Your instructions → All pictures must be dropped, while the entries are given again word for word.

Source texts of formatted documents
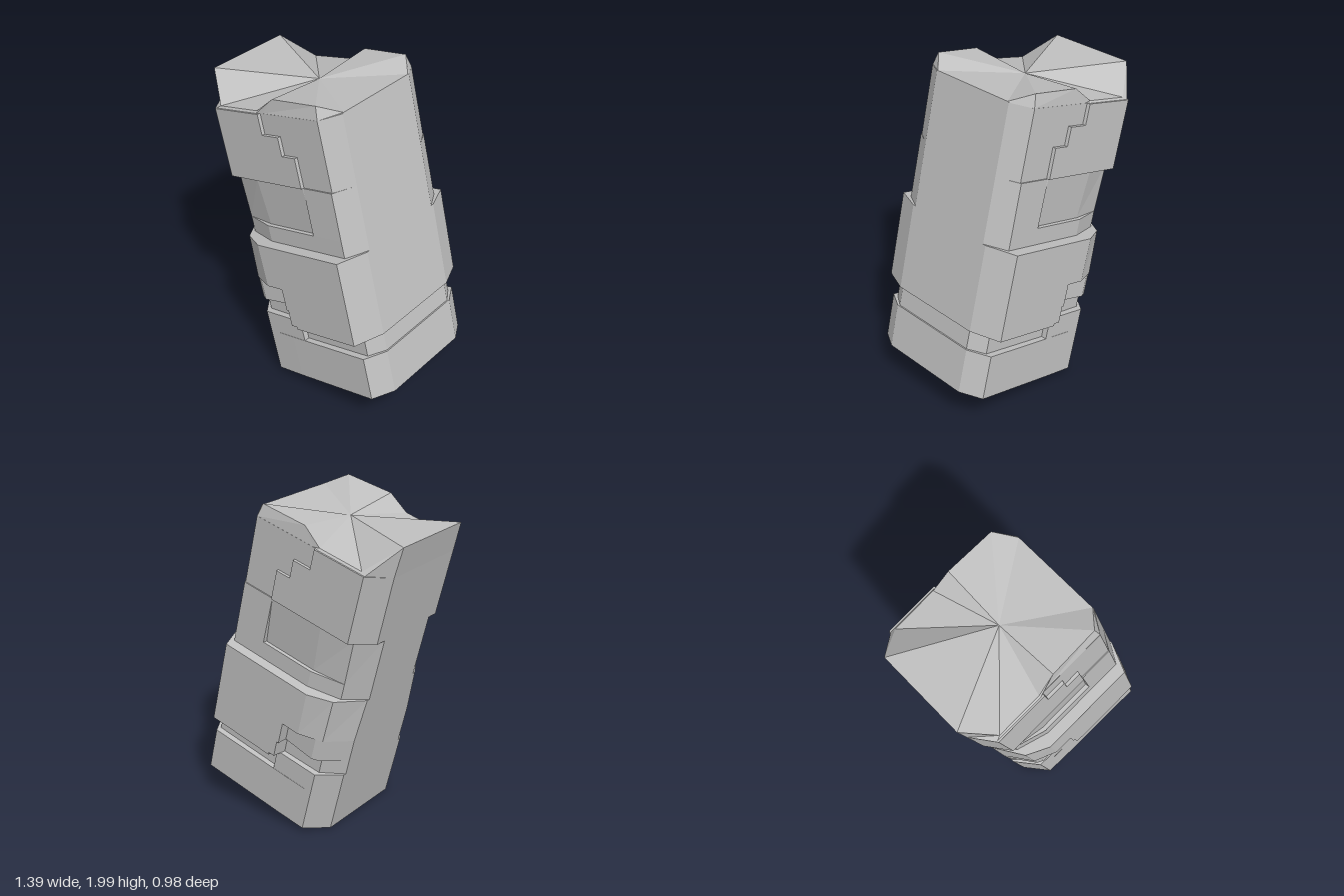
import * as THREE from 'three';

// Mirrors a half outline of [s, z] or [s, z, t] points into a closed ring at height t
function ring(half, t) {
  const front = half.map(([s, z, h]) => new THREE.Vector3(s, h ?? t, z));
  const back = half.map(([s, z, h]) => new THREE.Vector3(s, h ?? t, -z)).reverse();
  return [...front, ...back];
}

// Solid between two rings, with caps fanned from a centre point
function loft(a, b, topCentre) {
  const pts = [];
  const n = a.length;
  const cA = new THREE.Vector3(0.5, a[0].y, 0);
  const cB = topCentre ?? new THREE.Vector3(0.5, b[0].y, 0);
  for (let i = 0; i < n; i++) {
    const j = (i + 1) % n;
    pts.push(a[i], a[j], b[j], a[i], b[j], b[i], cA, a[j], a[i], cB, b[i], b[j]);
  }
  const g = new THREE.BufferGeometry().setFromPoints(pts);
  g.computeVertexNormals();
  return g;
}

// Half outlines: left corner, face, right corner
const base = [[0, 0.29], [0.11, 0.43], [0.3, 0.435], [0.87, 0.44], [0.945, 0.31]];
const grooveRight = [[0, 0.29], [0.11, 0.43], [0.4, 0.435], [0.401, 0.4], [0.87, 0.4], [0.935, 0.3]];
const midRight = [[0, 0.29], [0.11, 0.43], [0.4, 0.435], [0.42, 0.49], [0.87, 0.49], [0.945, 0.31]];
const grooveLeft = [[0, 0.27], [0.11, 0.39], [0.37, 0.4], [0.38, 0.49], [0.87, 0.49], [0.945, 0.31]];
const notch = [[0, 0.27], [0.11, 0.425], [0.15, 0.445], [0.364, 0.425], [0.367, 0.49], [0.87, 0.49], [0.945, 0.31]];
const mid = [[0, 0.27], [0.11, 0.43], [0.25, 0.49], [0.87, 0.49], [0.945, 0.31]];
const midTop = [[0, 0.24], [0.11, 0.42], [0.25, 0.49], [0.87, 0.49], [0.945, 0.31]];

// Upper outline: an inset face up to `edge`, then the right hand border panel
const upper = (edge, zCorner, zBend, zIn, zOut) => [
  [0, zCorner], [0.1, zBend], [0.3, zIn], [edge, zIn], [edge + 0.004, zOut], [0.87, zOut], [0.945, 0.29],
];

export function createModel() {
  const group = new THREE.Group();
  group.name = 'leaningPillar';
  const stone = new THREE.MeshStandardMaterial({ color: 0xc0c0c0, flatShading: true });
  stone.name = 'greyStone';

  const add = (name, geometry) => {
    const mesh = new THREE.Mesh(geometry, stone);
    mesh.name = name;
    group.add(mesh);
  };
  const slab = (name, lower, top, t0, t1) => add(name, loft(ring(lower, t0), ring(top, t1)));

  // Base and the stepped groove around it
  slab('baseBlock', base, base, 0, 0.28);
  slab('lowerGroove', grooveRight, grooveRight, 0.28, 0.4);
  slab('grooveStep', midRight, midRight, 0.4, 0.415);
  slab('upperGroove', grooveLeft, grooveLeft, 0.415, 0.52);

  // Wide middle band with its notch
  slab('middleNotch', notch, notch, 0.52, 0.662);
  slab('middleBand', mid, midTop, 0.662, 0.94);

  // Upper block: sloping inset, overhanging corner, stepped edge
  slab('upperFoot', upper(0.656, 0.22, 0.36, 0.42, 0.42), upper(0.656, 0.22, 0.36, 0.42, 0.42), 0.94, 1.043);
  slab('insetPanel', upper(0.656, 0.22, 0.36, 0.395, 0.42), upper(0.656, 0.22, 0.37, 0.42, 0.418), 1.043, 1.34);
  const steps = [[0.656, 1.34, 1.525], [0.56, 1.525, 1.638], [0.44, 1.638, 1.763]];
  for (const [edge, t0, t1] of steps) {
    const outline = upper(edge, 0.29, 0.43, 0.43, 0.411);
    slab('steppedPanel', outline, outline, t0, t1);
  }

  // Broken crown: raised left tips and right peaks
  const rim = [[0, 0.29], [0.1, 0.42], [0.42, 0.42], [0.46, 0.41], [0.87, 0.41], [0.945, 0.29]];
  const crown = [
    [-0.005, 0.28, 1.945], [0.13, 0.41, 1.775], [0.42, 0.41, 1.775],
    [0.55, 0.4, 1.85], [0.86, 0.39, 1.838], [0.945, 0.28, 1.767],
  ];
  add('brokenCrown', loft(ring(rim, 1.763), ring(crown), new THREE.Vector3(0.535, 1.815, 0)));

  // Lean the pillar onto its lower left edge
  group.rotation.z = 0.244;
  group.position.set(-0.22, 0, 0);
  const model = new THREE.Group();
  model.name = 'brokenPillar';
  model.add(group);
  return model;
}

Response box →
import * as THREE from 'three';

// Mirrors a half outline of [s, z] or [s, z, t] points into a closed ring at height t
function ring(half, t) {
  const front = half.map(([s, z, h]) => new THREE.Vector3(s, h ?? t, z));
  const back = half.map(([s, z, h]) => new THREE.Vector3(s, h ?? t, -z)).reverse();
  return [...front, ...back];
}

// Solid between two rings, with caps fanned from a centre point
function loft(a, b, topCentre) {
  const pts = [];
  const n = a.length;
  const cA = new THREE.Vector3(0.5, a[0].y, 0);
  const cB = topCentre ?? new THREE.Vector3(0.5, b[0].y, 0);
  for (let i = 0; i < n; i++) {
    const j = (i + 1) % n;
    pts.push(a[i], a[j], b[j], a[i], b[j], b[i], cA, a[j], a[i], cB, b[i], b[j]);
  }
  const g = new THREE.BufferGeometry().setFromPoints(pts);
  g.computeVertexNormals();
  return g;
}

// Half outlines: left corner, face, right corner
const base = [[0, 0.29], [0.11, 0.43], [0.3, 0.435], [0.87, 0.44], [0.945, 0.31]];
const grooveRight = [[0, 0.29], [0.11, 0.43], [0.4, 0.435], [0.401, 0.4], [0.87, 0.4], [0.935, 0.3]];
const midRight = [[0, 0.29], [0.11, 0.43], [0.4, 0.435], [0.42, 0.49], [0.87, 0.49], [0.945, 0.31]];
const grooveLeft = [[0, 0.27], [0.11, 0.39], [0.37, 0.4], [0.38, 0.49], [0.87, 0.49], [0.945, 0.31]];
const notch = [[0, 0.27], [0.11, 0.425], [0.15, 0.445], [0.364, 0.425], [0.367, 0.49], [0.87, 0.49], [0.945, 0.31]];
const mid = [[0, 0.27], [0.11, 0.43], [0.25, 0.49], [0.87, 0.49], [0.945, 0.31]];
const midTop = [[0, 0.24], [0.11, 0.42], [0.25, 0.49], [0.87, 0.49], [0.945, 0.31]];

// Upper outline: an inset face up to `edge`, then the right hand border panel
const upper = (edge, zCorner, zBend, zIn, zOut) => [
  [0, zCorner], [0.1, zBend], [0.3, zIn], [edge, zIn], [edge + 0.004, zOut], [0.87, zOut], [0.945, 0.29],
];

export function createModel() {
  const group = new THREE.Group();
  group.name = 'leaningPillar';
  const stone = new THREE.MeshStandardMaterial({ color: 0xc0c0c0, flatShading: true });
  stone.name = 'greyStone';

  const add = (name, geometry) => {
    const mesh = new THREE.Mesh(geometry, stone);
    mesh.name = name;
    group.add(mesh);
  };
  const slab = (name, lower, top, t0, t1) => add(name, loft(ring(lower, t0), ring(top, t1)));

  // Base and the stepped groove around it
  slab('baseBlock', base, base, 0, 0.28);
  slab('lowerGroove', grooveRight, grooveRight, 0.28, 0.4);
  slab('grooveStep', midRight, midRight, 0.4, 0.415);
  slab('upperGroove', grooveLeft, grooveLeft, 0.415, 0.52);

  // Wide middle band with its notch
  slab('middleNotch', notch, notch, 0.52, 0.662);
  slab('middleBand', mid, midTop, 0.662, 0.94);

  // Upper block: sloping inset, overhanging corner, stepped edge
  slab('upperFoot', upper(0.656, 0.22, 0.36, 0.42, 0.42), upper(0.656, 0.22, 0.36, 0.42, 0.42), 0.94, 1.043);
  slab('insetPanel', upper(0.656, 0.22, 0.36, 0.395, 0.42), upper(0.656, 0.22, 0.37, 0.42, 0.418), 1.043, 1.34);
  const steps = [[0.656, 1.34, 1.525], [0.56, 1.525, 1.638], [0.44, 1.638, 1.763]];
  for (const [edge, t0, t1] of steps) {
    const outline = upper(edge, 0.29, 0.43, 0.43, 0.411);
    slab('steppedPanel', outline, outline, t0, t1);
  }

  // Broken crown: raised left tips and right peaks
  const rim = [[0, 0.29], [0.1, 0.42], [0.42, 0.42], [0.46, 0.41], [0.87, 0.41], [0.945, 0.29]];
  const crown = [
    [-0.005, 0.28, 1.945], [0.13, 0.41, 1.775], [0.42, 0.41, 1.775],
    [0.55, 0.4, 1.85], [0.86, 0.39, 1.838], [0.945, 0.28, 1.767],
  ];
  add('brokenCrown', loft(ring(rim, 1.763), ring(crown), new THREE.Vector3(0.535, 1.815, 0)));

  // Lean the pillar onto its lower left edge
  group.rotation.z = 0.244;
  group.position.set(-0.22, 0, 0);
  const model = new THREE.Group();
  model.name = 'brokenPillar';
  model.add(group);
  return model;
}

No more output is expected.